§ REQUIREMENT
Copy out every line of the data that has the word "elbow" somewhere in it.

=======

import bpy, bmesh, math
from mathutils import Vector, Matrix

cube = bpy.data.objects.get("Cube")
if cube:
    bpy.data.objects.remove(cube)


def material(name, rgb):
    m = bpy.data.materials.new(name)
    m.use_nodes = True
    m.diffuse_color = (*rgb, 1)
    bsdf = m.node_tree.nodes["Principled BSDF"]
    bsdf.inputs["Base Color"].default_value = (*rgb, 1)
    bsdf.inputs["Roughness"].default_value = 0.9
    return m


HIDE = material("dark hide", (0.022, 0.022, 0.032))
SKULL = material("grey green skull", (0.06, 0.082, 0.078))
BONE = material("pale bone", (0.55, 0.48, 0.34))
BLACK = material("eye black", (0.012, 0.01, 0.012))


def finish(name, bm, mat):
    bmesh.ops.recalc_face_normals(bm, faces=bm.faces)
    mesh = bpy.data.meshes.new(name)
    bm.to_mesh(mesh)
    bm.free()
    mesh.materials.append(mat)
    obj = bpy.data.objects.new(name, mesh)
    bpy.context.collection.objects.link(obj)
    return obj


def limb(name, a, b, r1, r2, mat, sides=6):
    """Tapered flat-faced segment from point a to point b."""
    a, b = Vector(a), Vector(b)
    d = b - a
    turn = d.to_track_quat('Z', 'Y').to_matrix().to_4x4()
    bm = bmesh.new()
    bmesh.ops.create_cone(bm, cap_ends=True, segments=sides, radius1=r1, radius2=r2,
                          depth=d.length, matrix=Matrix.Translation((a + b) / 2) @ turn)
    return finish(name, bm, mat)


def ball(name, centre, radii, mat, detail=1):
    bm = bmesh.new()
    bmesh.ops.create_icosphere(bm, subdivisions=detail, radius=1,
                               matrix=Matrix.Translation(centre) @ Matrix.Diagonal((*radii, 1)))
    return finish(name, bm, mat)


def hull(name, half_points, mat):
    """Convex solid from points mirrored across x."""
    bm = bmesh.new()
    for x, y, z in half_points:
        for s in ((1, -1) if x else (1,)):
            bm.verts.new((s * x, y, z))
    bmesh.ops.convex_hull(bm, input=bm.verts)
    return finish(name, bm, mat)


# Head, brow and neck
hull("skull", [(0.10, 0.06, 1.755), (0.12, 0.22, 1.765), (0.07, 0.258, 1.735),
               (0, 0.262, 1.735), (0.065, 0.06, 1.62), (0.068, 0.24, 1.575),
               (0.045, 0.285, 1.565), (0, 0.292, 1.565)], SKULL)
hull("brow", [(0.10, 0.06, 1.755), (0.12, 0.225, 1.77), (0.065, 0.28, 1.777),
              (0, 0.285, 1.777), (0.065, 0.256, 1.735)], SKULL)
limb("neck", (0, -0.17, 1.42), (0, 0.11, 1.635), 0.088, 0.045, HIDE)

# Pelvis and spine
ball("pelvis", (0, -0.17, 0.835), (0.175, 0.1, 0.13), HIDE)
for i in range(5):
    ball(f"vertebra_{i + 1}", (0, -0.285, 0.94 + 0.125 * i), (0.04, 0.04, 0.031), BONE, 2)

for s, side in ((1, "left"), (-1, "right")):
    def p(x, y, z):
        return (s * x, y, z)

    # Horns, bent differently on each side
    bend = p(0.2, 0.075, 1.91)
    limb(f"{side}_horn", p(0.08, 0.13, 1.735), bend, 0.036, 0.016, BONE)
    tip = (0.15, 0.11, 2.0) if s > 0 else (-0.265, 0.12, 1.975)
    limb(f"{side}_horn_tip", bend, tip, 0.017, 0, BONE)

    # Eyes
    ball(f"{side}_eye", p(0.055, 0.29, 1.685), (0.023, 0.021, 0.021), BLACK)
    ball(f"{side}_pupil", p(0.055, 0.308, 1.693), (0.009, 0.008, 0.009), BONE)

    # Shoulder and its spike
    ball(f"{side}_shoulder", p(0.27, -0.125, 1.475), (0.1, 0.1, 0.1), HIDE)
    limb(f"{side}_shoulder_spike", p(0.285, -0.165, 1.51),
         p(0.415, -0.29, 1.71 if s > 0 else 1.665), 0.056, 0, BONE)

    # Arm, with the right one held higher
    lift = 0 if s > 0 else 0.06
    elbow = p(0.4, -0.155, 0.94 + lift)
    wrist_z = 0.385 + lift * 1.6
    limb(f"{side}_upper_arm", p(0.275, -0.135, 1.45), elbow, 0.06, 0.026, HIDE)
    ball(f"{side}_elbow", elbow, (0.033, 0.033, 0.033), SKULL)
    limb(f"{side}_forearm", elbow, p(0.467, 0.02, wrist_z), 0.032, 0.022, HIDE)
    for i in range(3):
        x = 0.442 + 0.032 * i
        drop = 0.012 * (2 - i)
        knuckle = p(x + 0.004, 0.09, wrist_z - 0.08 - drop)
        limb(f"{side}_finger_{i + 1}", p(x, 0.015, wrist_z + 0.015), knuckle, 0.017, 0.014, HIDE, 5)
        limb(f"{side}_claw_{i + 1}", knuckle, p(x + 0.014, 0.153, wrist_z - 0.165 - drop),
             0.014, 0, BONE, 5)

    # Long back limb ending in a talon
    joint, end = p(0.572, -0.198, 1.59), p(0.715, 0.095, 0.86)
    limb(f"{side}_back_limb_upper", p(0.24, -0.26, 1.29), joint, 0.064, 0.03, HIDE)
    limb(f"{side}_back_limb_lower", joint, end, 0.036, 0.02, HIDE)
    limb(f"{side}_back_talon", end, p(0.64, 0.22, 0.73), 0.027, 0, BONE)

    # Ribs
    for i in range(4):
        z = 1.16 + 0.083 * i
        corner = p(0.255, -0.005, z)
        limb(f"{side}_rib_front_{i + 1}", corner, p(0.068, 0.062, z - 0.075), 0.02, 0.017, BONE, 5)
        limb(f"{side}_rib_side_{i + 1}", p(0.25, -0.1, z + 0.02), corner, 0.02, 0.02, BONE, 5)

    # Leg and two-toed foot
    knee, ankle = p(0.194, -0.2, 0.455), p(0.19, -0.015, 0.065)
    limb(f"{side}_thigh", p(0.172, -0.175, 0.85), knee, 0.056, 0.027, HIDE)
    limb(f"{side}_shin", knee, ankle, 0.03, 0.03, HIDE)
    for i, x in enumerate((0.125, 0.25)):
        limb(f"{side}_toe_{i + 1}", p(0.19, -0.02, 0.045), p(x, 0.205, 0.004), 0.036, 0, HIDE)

=======

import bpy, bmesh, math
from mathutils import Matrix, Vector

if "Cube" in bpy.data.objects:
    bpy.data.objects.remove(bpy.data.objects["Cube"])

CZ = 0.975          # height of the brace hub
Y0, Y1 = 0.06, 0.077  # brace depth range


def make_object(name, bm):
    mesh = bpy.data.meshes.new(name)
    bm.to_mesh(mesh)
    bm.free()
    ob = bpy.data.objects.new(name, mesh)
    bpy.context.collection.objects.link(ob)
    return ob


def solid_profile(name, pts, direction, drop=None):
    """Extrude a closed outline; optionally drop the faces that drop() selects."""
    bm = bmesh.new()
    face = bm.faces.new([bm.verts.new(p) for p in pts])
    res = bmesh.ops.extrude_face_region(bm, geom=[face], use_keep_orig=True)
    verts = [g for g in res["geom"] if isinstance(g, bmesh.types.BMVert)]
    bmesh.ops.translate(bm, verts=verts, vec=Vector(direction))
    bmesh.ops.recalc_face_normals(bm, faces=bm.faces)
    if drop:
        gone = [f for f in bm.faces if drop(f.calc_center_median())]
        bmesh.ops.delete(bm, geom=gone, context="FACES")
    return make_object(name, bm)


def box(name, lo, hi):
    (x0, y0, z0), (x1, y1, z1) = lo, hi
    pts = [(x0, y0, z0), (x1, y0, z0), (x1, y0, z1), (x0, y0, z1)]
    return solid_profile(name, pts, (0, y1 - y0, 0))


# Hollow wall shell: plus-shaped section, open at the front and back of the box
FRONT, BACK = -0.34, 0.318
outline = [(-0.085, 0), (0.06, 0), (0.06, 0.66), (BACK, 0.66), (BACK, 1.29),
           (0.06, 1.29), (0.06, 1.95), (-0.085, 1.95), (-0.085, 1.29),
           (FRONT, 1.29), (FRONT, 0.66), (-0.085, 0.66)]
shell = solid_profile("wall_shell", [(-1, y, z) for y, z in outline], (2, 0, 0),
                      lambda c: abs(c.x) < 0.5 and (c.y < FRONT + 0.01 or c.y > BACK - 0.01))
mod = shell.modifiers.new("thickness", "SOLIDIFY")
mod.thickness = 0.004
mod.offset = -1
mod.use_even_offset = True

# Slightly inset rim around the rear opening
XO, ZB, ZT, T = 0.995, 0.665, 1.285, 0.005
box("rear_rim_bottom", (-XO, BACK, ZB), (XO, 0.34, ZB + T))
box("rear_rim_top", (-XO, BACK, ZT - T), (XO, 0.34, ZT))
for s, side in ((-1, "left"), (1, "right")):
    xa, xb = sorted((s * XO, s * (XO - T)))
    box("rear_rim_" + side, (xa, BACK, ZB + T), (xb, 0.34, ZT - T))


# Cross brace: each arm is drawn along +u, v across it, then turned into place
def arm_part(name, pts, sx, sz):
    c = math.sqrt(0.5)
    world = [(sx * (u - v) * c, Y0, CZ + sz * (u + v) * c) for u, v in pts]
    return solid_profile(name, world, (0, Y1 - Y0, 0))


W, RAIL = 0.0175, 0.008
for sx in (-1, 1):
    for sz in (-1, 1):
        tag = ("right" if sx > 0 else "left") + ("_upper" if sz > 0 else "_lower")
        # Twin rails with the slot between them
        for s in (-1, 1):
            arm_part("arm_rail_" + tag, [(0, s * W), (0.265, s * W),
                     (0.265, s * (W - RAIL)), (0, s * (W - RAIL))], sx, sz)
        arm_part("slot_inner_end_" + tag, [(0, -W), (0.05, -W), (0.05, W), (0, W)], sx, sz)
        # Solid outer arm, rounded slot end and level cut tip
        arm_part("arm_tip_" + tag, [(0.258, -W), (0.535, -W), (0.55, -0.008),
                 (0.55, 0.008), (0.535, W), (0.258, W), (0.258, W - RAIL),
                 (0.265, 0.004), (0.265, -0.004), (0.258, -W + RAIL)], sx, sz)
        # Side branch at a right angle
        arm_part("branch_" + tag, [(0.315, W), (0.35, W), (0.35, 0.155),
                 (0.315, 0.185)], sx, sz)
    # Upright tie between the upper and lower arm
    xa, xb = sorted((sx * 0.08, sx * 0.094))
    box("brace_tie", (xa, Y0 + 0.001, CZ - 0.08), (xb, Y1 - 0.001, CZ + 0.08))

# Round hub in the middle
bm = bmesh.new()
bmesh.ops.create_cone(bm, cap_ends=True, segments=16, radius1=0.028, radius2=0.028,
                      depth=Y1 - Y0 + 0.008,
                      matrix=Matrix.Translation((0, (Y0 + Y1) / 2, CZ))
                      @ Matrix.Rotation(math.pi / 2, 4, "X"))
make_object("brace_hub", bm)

=======

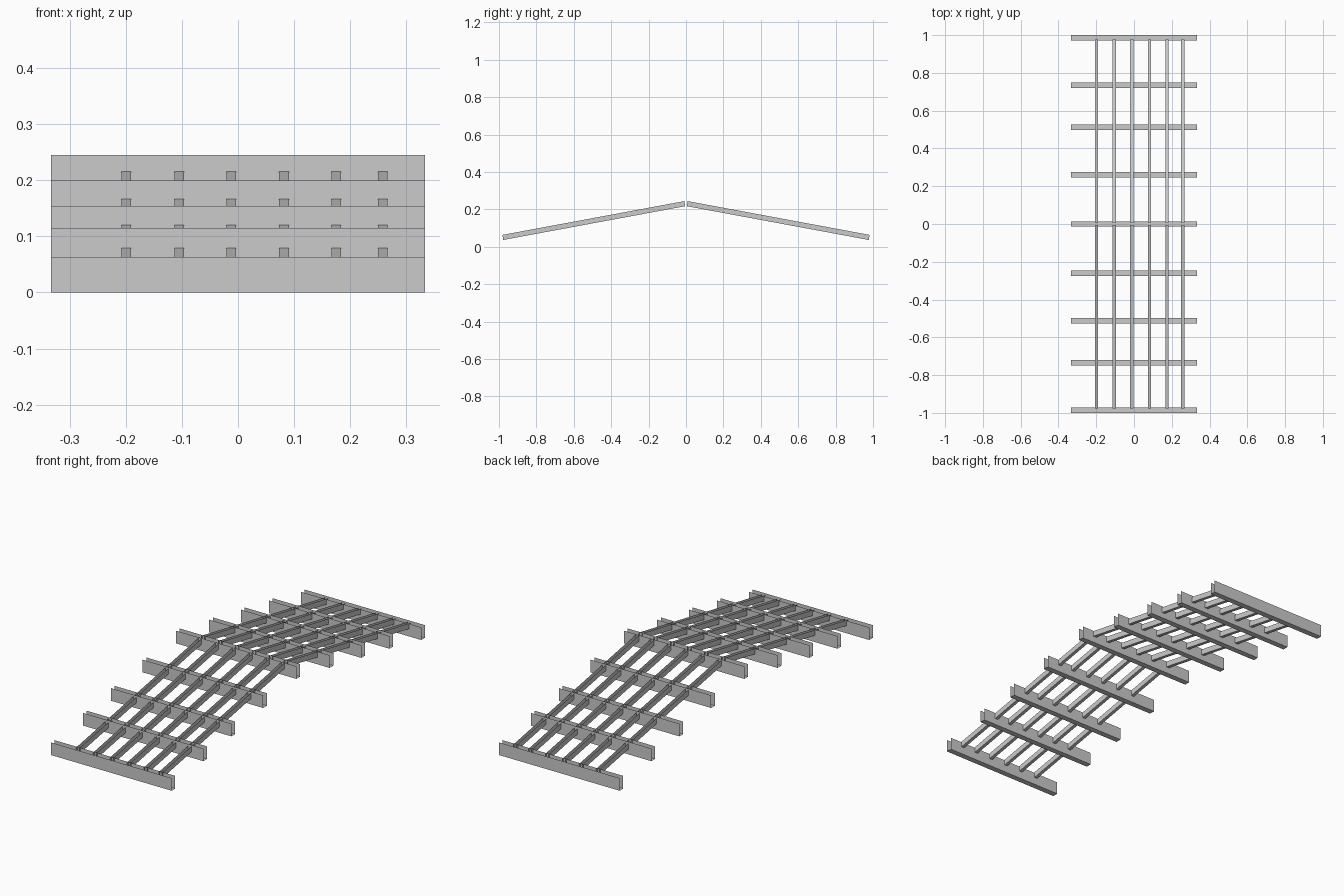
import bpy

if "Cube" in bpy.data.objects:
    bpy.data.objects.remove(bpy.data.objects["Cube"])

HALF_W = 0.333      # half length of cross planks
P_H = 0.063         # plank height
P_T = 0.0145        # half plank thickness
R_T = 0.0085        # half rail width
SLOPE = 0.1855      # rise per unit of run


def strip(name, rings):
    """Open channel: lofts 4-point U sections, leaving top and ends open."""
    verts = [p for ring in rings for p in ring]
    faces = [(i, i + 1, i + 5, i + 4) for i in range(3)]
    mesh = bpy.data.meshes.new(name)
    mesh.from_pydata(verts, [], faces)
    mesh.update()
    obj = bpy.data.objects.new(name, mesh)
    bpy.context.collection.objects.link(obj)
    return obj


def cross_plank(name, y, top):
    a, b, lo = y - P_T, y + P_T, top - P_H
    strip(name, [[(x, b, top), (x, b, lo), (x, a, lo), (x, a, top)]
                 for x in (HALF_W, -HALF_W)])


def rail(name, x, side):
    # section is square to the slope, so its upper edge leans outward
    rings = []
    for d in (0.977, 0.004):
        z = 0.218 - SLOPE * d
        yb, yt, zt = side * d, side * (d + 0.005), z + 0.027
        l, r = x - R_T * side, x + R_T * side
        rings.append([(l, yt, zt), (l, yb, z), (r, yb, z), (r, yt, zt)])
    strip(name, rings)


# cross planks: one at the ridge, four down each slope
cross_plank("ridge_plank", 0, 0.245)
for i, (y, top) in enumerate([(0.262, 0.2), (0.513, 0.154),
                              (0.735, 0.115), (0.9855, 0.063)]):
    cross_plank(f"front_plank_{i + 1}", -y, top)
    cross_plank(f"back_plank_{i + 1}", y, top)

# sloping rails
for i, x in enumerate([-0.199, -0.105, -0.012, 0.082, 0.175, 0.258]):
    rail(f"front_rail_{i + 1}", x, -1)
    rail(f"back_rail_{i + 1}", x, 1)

=======

§ ANSWER SPACE
    elbow = p(0.4, -0.155, 0.94 + lift)
    limb(f"{side}_upper_arm", p(0.275, -0.135, 1.45), elbow, 0.06, 0.026, HIDE)
    ball(f"{side}_elbow", elbow, (0.033, 0.033, 0.033), SKULL)
    limb(f"{side}_forearm", elbow, p(0.467, 0.02, wrist_z), 0.032, 0.022, HIDE)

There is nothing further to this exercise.